  • Story
  • C. Telfair
  • Shepherdstown, WV, United States
  • 06-26-12

Do Not Go There!

Please do yourself a favor and skip this. I rather enjoyed reading the books "DaVinci Code" and "Angels and Demons", but these books do not transfer well to audio. Endless, endless mediocre (and that's being kind) language! All Brown's weaknesses are amplified in audio (if you will!)
I'm not an anti-Brown snob, but there are so many better thrillers to listen to!

4 of 5 people found this review helpful

  • Overall
  • Julia
  • Chicago, IL, USA
  • 12-14-09

Better than other Langdon books

As long as you take Dan Brown at face value - you will enjoy this book. Too many times, Brown gets criticized for his writing - whether it's historical inaccuracies or similar plot lines or political/religious incorrectness. I think sometimes people forget that he writes FICTION for ENTERTAINMENT purposes. If you keep that in mind, and can suspend your disbelief of certain plot manipulations and the like, this book is highly entertaining. It was fast paced, and I always like that his novels happen in "real time" with the reader being able to see the perspectives of various characters about the exact same event. I don't think this one was as predictable as his other Langdon books, although it does follow the same pattern. I was a bit disappointed with the ending, but the rest of the book made it a worthwhile listen.
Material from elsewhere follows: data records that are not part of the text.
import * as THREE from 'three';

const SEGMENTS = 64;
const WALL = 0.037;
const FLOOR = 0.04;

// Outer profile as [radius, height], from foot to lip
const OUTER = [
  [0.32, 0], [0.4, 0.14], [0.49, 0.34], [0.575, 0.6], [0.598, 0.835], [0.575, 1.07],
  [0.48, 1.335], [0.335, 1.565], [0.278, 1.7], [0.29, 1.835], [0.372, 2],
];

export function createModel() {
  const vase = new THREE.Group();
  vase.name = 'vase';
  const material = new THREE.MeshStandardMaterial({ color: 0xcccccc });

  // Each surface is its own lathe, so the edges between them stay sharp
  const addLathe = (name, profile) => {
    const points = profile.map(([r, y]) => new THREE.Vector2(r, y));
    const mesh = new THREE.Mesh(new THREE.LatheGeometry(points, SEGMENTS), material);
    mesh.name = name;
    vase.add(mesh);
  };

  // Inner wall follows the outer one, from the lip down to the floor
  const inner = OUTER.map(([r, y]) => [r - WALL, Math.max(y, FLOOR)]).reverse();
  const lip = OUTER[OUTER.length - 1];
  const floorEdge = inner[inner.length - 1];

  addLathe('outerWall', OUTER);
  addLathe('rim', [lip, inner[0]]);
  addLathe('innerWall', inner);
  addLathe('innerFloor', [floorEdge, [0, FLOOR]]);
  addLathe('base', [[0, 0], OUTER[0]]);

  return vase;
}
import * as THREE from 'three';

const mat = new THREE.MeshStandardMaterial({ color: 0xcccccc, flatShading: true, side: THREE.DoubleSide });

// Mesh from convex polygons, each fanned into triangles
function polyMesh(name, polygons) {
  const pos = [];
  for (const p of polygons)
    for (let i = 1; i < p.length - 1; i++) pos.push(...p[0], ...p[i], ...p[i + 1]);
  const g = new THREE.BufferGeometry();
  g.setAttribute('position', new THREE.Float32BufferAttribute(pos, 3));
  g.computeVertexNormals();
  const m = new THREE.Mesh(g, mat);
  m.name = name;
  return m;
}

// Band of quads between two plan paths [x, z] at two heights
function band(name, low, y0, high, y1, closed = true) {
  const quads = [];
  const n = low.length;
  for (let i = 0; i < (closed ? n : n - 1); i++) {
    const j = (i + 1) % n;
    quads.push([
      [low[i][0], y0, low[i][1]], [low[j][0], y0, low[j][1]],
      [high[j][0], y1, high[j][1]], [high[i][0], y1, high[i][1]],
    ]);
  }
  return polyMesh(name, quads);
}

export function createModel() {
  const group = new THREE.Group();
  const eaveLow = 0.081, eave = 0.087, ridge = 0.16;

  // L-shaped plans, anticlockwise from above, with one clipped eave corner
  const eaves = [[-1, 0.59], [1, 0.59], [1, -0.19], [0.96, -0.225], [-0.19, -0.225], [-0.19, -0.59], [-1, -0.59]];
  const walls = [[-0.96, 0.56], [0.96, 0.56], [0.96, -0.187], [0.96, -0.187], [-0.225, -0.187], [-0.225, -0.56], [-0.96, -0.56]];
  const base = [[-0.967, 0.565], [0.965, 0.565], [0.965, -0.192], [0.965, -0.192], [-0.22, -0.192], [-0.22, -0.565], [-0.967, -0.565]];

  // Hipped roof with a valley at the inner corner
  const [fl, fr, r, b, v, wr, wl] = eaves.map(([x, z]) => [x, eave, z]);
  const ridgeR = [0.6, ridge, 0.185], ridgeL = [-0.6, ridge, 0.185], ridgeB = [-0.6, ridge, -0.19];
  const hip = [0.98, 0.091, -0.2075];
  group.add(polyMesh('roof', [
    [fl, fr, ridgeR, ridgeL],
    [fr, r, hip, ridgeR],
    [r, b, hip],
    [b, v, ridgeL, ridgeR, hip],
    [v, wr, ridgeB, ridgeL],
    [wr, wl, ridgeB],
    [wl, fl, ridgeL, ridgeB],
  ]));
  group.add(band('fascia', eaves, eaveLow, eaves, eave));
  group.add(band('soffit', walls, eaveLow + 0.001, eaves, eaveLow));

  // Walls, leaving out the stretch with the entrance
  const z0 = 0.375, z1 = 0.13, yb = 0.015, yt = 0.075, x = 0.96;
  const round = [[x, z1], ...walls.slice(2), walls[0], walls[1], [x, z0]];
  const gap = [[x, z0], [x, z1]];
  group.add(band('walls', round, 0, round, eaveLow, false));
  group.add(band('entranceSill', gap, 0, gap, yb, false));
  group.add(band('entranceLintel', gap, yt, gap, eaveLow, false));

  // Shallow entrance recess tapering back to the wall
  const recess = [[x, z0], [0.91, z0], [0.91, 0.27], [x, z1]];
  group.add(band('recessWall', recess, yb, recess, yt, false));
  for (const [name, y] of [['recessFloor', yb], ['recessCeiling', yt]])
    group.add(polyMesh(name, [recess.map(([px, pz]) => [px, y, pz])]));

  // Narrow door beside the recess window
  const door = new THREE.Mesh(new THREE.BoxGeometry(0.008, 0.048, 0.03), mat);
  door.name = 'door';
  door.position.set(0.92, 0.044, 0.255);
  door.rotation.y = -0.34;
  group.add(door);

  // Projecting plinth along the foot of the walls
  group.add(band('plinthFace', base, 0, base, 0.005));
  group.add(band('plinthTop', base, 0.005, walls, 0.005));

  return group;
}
4 of 5 people found this review helpful

  • Overall


Well, those are 18 hours of my life I'll never get back. That is one awful book. Overwritten, stuffed with all the usual Dan Brown nonsense. It's exactly like his previous works, except this one takes place in one night in Washington DC. I recommend you stay as far away as possible.

On the other hand, the narration is pretty good.

4 of 5 people found this review helpful